02 February 2015

Feast Day of the Purification of Mary and the Presentation of Our Lord

I'll let old Luther have the honor this day:

For the Law of Moses needed to be kept which required that a woman who had given birth to a son had to stay indoors forty-two days, that is, six weeks, and be considered unclean, meaning that she was to have no so social intercourse with anyone, nor could she go out in public; for everything she touched would be unclean. If a woman had given birth to a daughter, then according to the law she had to be sequestered 84 days, that is, twelve weeks, and be unclean. Now, although Mary was not required to do this—the Law of Moses having no claim over her, for she had given birth without pain and her virginity remained unsullied—nevertheless, she kept quiet, and submitted herself to the common law of all women and let herself be accounted unclean.

She was, without doubt, a pure, chaste virgin before the birth, in the birth, and after the birth, and she was neither sick nor weakened from the birth and certainly could have gone out of the house after giving birth, not only because of her exemption under the Law, but also because of the uninterrupted soundness of her body.
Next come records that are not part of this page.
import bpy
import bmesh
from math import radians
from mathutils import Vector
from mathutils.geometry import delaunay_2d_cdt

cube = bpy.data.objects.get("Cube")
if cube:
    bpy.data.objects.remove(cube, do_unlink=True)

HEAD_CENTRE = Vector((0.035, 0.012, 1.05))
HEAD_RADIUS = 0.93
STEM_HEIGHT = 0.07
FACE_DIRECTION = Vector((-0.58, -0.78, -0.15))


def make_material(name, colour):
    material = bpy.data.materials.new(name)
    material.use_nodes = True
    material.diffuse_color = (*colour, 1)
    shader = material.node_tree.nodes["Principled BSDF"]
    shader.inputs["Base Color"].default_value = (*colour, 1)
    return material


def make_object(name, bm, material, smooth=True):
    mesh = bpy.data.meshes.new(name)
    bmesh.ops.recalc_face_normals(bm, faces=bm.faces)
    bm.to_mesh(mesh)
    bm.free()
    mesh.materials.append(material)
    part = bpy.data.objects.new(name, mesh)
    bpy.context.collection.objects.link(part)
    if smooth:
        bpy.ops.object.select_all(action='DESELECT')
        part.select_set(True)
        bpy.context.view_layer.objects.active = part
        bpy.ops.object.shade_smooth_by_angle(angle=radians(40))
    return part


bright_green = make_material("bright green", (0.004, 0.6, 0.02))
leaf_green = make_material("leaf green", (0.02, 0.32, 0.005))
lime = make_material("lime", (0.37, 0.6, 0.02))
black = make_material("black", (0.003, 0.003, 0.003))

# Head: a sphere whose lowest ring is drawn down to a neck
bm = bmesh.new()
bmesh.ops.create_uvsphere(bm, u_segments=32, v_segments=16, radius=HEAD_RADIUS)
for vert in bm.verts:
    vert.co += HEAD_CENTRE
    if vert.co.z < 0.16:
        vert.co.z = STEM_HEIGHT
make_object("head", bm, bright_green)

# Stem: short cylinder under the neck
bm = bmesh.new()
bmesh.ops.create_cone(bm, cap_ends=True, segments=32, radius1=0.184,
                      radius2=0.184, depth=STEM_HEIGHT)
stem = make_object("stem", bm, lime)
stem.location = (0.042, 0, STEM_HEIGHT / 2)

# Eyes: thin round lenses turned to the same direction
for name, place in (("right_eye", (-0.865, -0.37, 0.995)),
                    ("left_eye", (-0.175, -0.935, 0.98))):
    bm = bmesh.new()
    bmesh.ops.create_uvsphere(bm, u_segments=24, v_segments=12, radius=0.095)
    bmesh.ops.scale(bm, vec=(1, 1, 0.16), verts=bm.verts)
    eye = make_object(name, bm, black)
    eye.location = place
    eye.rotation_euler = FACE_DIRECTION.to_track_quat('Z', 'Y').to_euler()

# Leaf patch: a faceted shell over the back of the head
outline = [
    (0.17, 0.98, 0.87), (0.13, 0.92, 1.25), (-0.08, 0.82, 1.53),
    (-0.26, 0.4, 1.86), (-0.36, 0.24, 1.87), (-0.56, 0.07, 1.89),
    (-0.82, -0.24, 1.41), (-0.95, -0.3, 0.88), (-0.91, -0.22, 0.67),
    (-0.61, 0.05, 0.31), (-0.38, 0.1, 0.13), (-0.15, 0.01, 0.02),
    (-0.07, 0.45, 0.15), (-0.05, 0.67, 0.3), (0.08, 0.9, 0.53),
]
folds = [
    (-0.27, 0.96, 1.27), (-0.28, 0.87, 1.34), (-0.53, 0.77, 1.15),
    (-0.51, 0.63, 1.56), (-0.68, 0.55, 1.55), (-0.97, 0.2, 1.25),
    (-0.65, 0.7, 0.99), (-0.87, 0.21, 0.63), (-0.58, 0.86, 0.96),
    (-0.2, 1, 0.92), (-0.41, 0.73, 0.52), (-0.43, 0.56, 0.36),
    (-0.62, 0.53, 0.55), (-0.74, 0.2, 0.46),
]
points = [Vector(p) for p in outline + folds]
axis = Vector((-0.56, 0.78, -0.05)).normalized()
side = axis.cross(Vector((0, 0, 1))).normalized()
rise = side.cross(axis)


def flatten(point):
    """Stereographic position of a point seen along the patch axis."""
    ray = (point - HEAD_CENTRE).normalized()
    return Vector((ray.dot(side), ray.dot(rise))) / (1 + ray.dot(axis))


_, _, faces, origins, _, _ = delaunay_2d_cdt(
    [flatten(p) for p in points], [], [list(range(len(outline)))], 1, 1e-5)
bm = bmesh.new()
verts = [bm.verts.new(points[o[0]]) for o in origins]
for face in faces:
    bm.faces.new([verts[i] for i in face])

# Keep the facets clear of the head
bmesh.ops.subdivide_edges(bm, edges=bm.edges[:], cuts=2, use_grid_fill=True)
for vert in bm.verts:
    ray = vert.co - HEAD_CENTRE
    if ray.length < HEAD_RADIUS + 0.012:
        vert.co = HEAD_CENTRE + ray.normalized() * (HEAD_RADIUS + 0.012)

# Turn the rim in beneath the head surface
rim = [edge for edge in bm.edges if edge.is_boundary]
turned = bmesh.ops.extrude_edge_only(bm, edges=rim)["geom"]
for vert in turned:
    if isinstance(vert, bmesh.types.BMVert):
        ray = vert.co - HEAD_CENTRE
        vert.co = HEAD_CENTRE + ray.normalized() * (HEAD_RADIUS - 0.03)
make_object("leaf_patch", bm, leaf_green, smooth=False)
For her Son did not detract from her virginity, but actually strengthened it; but, in spite of this, not only the mother but also the son, both allowed themselves to be considered unclean according to the Law. He is, we know, not under obligation, but does it readily and gladly, as St. Paul says in Gal. 4:4: "But when the fullness of time was come, God sent forth his Son,  made of woman, made under the law, to redeem them that were under law."

House Postils III:256 (Sermon from 1541)

1 comment:

Unknown said...

No, I will not argue for or against what Luther wrote. My concern is elsewhere: Nobody has reacted to this post. Why is that? I waited and waited. Surely there are more wise people than I who are not comfortable with these words. Maybe not. Here are several possible reasons why nobody responded:
1. There is no need to respond; the posting is as uncontroversial as the Apostle’s Creed.
2. Nobody wanted to disagree with Luther.
3. Nobody wanted to disagree with Rev. Weedon.
4. It does not matter whether Luther was right or wrong.
5. Even if Luther was wrong here, it does not affect the Gospel.
6. The Confessions support the perpetual virginity of the Mother of our Lord; the details are not important.
Are there other reasons?
Here is what I think we can say about these words of Luther:
1. There are truths asserted in them which cannot be found in Scripture.
2. There are truths asserted in them which contradict Scripture.
3. They misrepresent the true nature and significance of the Law.
4. There are truths asserted with them that are contradicted by reliable sources outside of Scripture.
Peace and Joy!
George A. Marquart